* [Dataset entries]
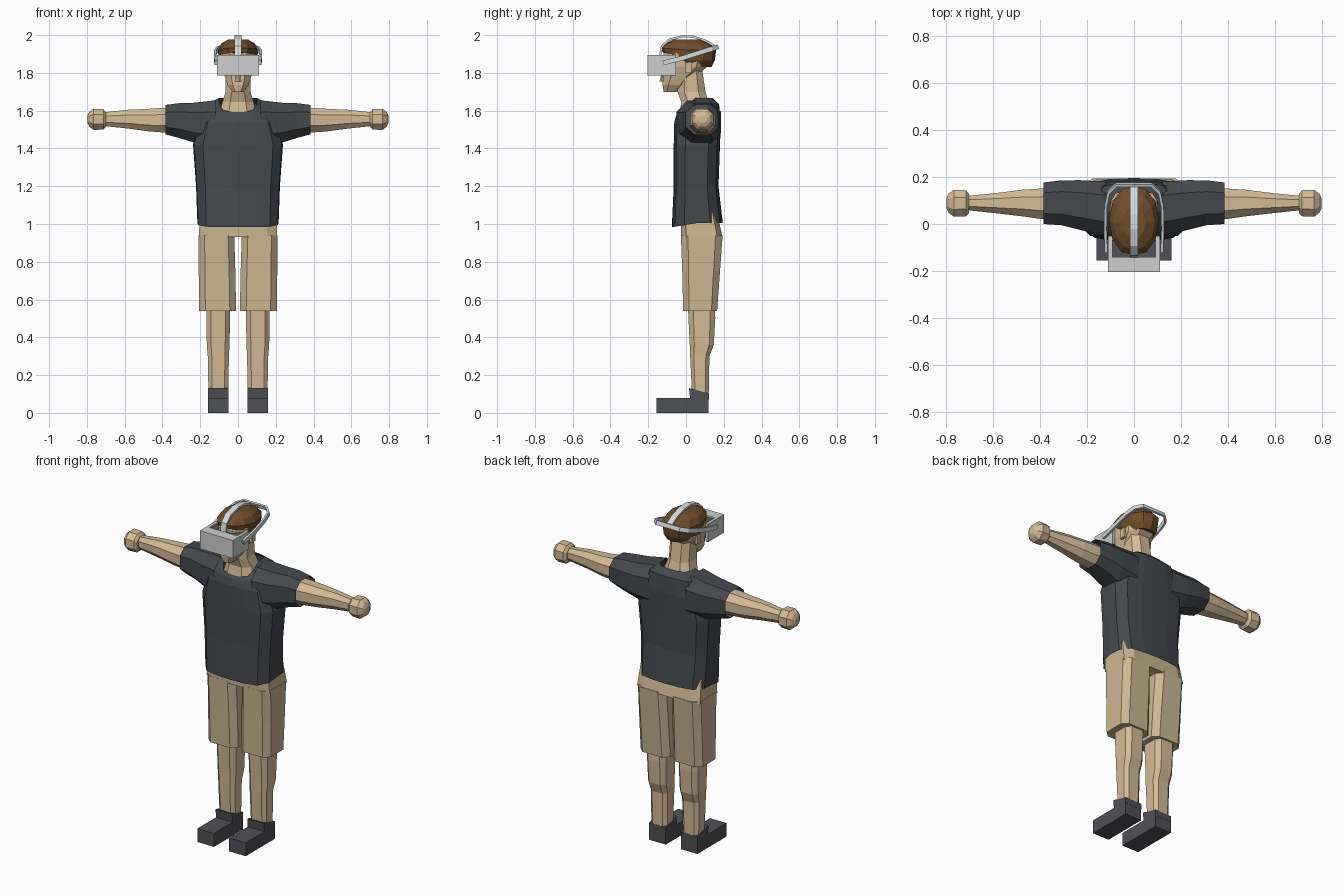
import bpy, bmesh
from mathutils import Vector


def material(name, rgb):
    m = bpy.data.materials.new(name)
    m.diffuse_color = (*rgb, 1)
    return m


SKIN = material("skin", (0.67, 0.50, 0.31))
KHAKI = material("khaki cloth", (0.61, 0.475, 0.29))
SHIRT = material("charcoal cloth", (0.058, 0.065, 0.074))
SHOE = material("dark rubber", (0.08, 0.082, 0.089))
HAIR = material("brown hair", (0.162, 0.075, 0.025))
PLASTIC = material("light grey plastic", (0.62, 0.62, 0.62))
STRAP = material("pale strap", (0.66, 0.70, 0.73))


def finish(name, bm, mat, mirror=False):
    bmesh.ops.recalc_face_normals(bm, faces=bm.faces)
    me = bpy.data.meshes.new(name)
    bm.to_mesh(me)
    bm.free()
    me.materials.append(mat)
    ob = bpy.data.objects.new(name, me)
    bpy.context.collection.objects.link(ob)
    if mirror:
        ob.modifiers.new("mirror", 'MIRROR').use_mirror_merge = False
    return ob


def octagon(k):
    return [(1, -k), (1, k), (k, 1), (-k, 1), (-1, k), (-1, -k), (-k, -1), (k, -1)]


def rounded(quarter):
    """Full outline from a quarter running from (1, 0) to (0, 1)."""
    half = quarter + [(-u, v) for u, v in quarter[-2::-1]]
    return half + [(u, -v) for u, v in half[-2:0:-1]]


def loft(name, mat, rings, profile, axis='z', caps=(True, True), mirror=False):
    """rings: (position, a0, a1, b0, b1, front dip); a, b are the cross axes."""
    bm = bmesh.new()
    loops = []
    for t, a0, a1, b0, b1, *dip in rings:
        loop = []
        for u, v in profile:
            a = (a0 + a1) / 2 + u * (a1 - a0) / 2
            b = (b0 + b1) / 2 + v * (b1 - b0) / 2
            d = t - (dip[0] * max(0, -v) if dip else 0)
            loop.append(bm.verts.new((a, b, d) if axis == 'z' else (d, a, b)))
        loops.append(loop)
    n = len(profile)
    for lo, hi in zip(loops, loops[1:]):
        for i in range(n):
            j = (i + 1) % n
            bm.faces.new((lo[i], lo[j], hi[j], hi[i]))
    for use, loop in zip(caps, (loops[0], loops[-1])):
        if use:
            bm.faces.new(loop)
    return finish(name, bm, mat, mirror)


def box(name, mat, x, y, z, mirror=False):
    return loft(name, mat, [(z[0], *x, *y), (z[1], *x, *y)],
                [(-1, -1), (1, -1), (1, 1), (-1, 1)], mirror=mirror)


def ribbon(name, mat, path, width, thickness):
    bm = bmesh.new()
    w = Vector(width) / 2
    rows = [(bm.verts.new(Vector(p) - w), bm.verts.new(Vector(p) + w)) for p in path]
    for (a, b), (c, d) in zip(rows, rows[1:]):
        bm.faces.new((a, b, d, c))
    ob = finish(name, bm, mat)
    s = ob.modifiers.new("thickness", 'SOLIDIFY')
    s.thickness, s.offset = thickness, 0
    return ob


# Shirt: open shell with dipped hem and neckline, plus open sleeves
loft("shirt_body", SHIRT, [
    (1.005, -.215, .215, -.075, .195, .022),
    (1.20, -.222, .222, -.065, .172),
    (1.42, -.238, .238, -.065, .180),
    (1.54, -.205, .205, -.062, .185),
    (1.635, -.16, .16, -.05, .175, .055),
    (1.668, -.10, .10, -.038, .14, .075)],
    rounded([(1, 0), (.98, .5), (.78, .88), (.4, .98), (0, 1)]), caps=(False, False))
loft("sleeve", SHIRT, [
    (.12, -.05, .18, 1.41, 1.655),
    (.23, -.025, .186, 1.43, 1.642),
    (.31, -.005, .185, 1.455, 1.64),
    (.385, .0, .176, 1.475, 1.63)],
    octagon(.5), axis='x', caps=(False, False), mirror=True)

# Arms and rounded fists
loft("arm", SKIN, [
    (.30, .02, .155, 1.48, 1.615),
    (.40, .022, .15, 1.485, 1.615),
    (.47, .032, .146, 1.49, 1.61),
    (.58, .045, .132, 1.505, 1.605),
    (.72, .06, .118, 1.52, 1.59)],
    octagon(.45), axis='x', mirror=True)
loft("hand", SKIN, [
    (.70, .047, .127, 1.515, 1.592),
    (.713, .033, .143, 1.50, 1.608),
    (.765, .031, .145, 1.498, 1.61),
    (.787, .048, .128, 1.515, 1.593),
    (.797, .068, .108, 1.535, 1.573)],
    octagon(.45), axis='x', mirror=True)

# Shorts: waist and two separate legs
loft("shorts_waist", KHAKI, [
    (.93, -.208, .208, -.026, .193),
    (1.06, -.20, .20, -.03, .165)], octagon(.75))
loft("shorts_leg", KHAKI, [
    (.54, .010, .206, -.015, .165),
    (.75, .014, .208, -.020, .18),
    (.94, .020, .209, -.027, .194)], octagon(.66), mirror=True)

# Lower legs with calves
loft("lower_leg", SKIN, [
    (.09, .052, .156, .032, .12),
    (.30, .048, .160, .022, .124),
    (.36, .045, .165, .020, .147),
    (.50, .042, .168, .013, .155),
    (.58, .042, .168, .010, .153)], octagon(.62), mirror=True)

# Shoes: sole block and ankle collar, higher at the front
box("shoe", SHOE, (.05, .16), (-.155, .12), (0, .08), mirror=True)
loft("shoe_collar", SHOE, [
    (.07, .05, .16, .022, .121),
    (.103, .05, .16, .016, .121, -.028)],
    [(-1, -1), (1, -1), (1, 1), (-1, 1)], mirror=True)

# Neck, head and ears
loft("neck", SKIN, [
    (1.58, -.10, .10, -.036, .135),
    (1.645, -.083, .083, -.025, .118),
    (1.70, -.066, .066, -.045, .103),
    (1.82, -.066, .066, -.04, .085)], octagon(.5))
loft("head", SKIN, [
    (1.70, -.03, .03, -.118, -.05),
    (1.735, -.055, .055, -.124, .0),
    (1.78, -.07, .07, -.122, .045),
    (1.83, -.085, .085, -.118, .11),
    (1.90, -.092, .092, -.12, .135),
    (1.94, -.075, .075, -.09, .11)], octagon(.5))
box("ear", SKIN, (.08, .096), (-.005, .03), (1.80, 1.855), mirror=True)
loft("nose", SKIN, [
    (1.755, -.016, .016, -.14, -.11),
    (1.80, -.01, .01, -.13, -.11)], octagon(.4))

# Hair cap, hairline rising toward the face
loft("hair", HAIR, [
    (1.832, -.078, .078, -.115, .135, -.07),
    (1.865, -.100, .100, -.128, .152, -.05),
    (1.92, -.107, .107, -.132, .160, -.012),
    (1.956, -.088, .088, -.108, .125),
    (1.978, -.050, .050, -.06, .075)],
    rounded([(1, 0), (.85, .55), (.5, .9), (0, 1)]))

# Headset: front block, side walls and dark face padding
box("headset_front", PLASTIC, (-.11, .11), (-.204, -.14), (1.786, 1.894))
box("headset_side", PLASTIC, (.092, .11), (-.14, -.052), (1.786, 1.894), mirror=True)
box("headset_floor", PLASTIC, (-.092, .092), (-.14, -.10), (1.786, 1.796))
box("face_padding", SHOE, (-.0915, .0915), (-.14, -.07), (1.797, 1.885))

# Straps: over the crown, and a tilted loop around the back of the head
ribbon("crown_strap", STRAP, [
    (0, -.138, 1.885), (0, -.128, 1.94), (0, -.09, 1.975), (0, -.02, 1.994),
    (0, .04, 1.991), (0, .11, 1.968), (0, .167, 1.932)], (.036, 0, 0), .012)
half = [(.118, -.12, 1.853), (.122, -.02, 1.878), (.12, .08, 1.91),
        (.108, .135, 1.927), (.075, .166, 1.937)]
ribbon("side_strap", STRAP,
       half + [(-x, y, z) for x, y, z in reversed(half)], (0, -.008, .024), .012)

* [ASSIGNED TASK] Display each line of the data where "thickness" occurs.

* [ANSWER TO THIS TASK]
def ribbon(name, mat, path, width, thickness):
    s = ob.modifiers.new("thickness", 'SOLIDIFY')
    s.thickness, s.offset = thickness, 0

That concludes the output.